She was an aspiring marine biologist from tony New Canaan, Connecticut who loved nature and hanging out with her friends.
So when Katherine Schlegel, 20, told her mom Elena in August 2018 that she was headed to Randall’s Island for the “Electric Zoo” music fest, “I didn’t think anything about it,” her mother recently told The Post.
“Like, ‘OK, she’s going off for the weekend to a concert,’ ” Elena Schlegel recalled. “And off she went — Friday morning, ‘Bye, have a great a time.’
“Never saw her again,” the mother said.
What happened to Katherine next is a tragic mix of missteps and crime detailed for the first time to The Post by her mom and the dogged Bronx NYPD detective who helped solve the case.
Elena recalled how earlier in 2018, Katherine found herself struggling with school and decided to take a semester off from the University of South Carolina to return home for awhile.
Soon, a friend introduced the young woman to a group of Army soldiers stationed at upstate Fort Drum.

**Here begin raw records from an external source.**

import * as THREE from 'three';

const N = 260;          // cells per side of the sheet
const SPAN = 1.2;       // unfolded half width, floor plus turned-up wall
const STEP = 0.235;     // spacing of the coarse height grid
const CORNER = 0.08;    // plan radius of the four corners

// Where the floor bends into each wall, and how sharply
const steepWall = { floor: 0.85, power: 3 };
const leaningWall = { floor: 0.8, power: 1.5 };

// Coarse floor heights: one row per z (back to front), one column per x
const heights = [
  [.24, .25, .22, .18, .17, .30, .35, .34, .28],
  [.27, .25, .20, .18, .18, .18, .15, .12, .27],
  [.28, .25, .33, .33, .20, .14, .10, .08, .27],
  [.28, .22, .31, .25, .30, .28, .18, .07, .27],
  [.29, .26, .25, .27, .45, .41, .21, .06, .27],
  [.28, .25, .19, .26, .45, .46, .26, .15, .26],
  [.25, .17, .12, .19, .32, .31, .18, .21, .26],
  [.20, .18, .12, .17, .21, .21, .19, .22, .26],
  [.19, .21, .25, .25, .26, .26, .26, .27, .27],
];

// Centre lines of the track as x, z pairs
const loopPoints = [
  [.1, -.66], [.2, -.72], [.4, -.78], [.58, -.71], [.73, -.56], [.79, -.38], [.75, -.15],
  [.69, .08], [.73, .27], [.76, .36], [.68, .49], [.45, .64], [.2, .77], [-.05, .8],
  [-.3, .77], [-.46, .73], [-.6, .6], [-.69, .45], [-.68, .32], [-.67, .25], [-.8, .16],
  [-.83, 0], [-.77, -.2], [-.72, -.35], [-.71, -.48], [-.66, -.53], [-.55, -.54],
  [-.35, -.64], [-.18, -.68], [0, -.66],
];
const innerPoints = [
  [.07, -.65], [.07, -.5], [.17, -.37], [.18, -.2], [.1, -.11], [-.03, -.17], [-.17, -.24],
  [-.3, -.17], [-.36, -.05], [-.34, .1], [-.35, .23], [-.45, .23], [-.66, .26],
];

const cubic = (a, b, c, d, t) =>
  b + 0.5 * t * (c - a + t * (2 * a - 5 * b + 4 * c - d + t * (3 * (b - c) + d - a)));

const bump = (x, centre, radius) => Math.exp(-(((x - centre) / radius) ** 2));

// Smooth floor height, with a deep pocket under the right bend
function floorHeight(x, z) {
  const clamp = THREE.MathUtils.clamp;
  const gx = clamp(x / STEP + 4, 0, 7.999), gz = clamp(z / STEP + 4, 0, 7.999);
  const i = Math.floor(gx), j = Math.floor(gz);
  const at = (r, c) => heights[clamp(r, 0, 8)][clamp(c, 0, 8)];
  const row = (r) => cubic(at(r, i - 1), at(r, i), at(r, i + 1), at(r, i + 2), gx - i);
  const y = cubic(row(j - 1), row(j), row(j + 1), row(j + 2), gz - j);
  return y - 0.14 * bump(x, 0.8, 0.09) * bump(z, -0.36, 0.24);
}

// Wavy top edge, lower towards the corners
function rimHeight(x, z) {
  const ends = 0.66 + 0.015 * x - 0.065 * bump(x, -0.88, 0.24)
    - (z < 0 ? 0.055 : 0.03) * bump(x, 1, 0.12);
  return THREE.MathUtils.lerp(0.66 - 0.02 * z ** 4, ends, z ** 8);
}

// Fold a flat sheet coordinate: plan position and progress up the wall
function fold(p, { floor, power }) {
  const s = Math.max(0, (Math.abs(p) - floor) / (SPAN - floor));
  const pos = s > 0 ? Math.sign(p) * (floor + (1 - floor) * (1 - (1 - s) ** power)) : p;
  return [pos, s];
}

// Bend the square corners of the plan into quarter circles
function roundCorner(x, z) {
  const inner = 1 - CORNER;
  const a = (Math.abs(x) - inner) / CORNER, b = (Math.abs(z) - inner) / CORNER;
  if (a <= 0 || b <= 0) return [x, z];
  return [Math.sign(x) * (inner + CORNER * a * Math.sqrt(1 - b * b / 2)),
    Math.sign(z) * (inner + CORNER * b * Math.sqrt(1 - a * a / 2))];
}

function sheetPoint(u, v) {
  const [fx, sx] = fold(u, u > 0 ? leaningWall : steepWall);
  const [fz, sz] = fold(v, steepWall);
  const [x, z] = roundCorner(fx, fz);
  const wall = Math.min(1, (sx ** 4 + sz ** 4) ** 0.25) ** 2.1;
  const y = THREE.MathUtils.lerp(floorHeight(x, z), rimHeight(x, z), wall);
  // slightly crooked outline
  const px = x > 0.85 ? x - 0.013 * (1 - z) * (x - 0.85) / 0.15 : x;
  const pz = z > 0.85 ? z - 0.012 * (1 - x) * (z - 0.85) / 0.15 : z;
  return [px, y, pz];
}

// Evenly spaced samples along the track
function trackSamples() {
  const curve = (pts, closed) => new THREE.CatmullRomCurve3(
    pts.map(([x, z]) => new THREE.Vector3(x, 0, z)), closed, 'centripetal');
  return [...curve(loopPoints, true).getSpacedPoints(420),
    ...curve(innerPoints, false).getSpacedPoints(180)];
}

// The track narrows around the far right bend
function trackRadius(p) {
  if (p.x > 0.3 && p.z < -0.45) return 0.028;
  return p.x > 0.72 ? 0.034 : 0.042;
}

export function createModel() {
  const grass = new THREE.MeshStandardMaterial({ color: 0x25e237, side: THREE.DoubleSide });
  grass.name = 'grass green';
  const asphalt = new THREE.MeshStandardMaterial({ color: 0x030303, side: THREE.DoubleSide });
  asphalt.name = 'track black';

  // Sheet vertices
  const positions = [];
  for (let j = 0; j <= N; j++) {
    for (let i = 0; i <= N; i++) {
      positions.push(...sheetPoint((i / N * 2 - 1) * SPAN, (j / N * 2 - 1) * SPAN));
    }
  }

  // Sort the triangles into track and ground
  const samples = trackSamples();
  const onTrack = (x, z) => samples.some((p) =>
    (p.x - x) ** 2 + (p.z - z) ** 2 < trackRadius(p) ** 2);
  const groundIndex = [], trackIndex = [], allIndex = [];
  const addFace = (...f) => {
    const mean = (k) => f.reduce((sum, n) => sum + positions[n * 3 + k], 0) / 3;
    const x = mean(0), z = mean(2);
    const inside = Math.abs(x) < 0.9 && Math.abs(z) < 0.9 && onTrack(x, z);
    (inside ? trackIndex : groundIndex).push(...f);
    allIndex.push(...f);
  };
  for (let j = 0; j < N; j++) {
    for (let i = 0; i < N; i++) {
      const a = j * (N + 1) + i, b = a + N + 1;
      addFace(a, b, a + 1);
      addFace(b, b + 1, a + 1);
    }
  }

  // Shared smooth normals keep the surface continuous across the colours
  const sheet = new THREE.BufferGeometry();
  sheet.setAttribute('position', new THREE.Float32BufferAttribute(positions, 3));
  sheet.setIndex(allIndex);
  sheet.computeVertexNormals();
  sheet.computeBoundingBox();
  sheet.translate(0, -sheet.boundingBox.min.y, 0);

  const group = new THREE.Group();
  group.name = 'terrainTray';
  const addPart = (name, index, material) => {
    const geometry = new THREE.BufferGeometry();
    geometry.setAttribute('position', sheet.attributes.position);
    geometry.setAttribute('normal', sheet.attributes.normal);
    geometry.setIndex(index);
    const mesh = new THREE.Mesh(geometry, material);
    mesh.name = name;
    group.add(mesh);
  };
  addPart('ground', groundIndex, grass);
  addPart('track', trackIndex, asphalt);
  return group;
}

In the spring of that year, Katherine went to the base’s military ball with one of the soldiers, a sergeant named Nick Ramshaw, and the pair started dating.
Katherine also met Ramshaw’s friend, Tanner Howell, a fellow soldier stationed at the base.
Elena said she remembers not being “keen” on Katherine’s new relationship, but didn’t worry too much because she didn’t think it would last.
After a few months of dating, Katherine, Ramshaw, Howell and several other friends made plans to attend Electric Zoo — a three-day electronic-music carnival scheduled to culminate with a performance by mega-DJ Tiesto on the Sunday before Labor Day.
On Randall’s Island off Manhattan, Howell arranged to buy 57 capsules of the drug ecstasy, or Molly, from two other Fort Drum soldiers who also traveled to the festival, prosecutors charged in a criminal complaint against him filed in Manhattan federal court.
The soldiers — former Army Spc. Lagaria Slaughter and an unnamed man who is cooperating with authorities — met Katherine and one of her friends near the bag check outside the festival and handed over the drugs, the feds said.
Howell then electronically transferred $560 to the drug dealers, according to the complaint.
“I texted and talked to her that afternoon, and around 9:30 at night, she sent me a picture of her with another friend of ours from New Canaan,” Elena recalled. “She said she was having a good time, and that was that.”
At some point after, as thousands of revelers danced in neon outfits at the site, Katherine collapsed, and her limp body was carried from the grounds by friends and loaded into an Uber.
But instead of heading to a hospital, Katherine’s friends directed the cabbie to an Airbnb in The Bronx, a “notorious” party house they had rented on a shore-line block in Throggs Neck, NYPD Detective Anthony Russo told The Post.
“When [Katherine] arrived back at the Airbnb, she was unconscious, but she was still alive,” said Russo, an overdose-squad investigator.
Her friends at the Airbnb eventually called 911, although they actively tried to hide information from the first-responders who showed up, Russo alleged.
“There was confusion on part of EMS solely because the right information wasn’t being given to EMS,” Russo said. “[Katherine’s friends] were trying to hide what exactly happened to her and what was going on there.”
Katherine was rushed to Jacobi Medical Center and then transferred to a Manhattan hospital — but she soon died.
The city Medical Examiner’s Office later determined she fatally overdosed on a cocktail of drugs, including Molly, cocaine, methamphetamine, amphetamine, an appetite suppressant and Xanax.
Now it was up to Russo — spurred on by Elena — to help piece together what happened and who might be responsible for the drugs.
After Katherine’s death, investigators traced text messages tying her to Howell, Slaughter and the unnamed man who later pleaded guilty to a federal drug charge in exchange for a lighter sentence.
Investigators also searched Slaughter’s quarters and recovered 10 capsules of Molly, 55 doses of LSD, some magic mushrooms and drug-packing materials, according to charging documents.
Slaughter pleaded guilty last month in Manhattan federal court to a federal narcotics distribution charge. He was sentenced to 15 months in prison. His lawyer did not respond to a request for comment.
Howell is awaiting trial on conspiracy to distribute narcotics and possession with intent to distribute narcotics. His lawyer also did not respond to requests for comment.
Ramshaw — who has not been charged with any crime — refused to cooperate with investigators, Russo said. Ramshaw did not respond to requests for comment.
Russo told The Post that Elena’s push for closure helped him continue the investigation, which was slow-moving at times and lasted more than a year.
“It hit home,” he said of the mom’s anguish. “The least we can do in the unit is bring closure to the families that are affected. It’s something that we bring to all of the cases that we do.”
Katherine was laid to rest at a packed funeral in New Canaan at St. Aloysius church, Elena said.
Ultimately, the heartbroken mother said she is speaking up to warn other parents and young people about the dangers of taking drugs at party events.
“I don’t want someone else to be in the position,” she said. “It’s the worst thing that could ever happen to you.”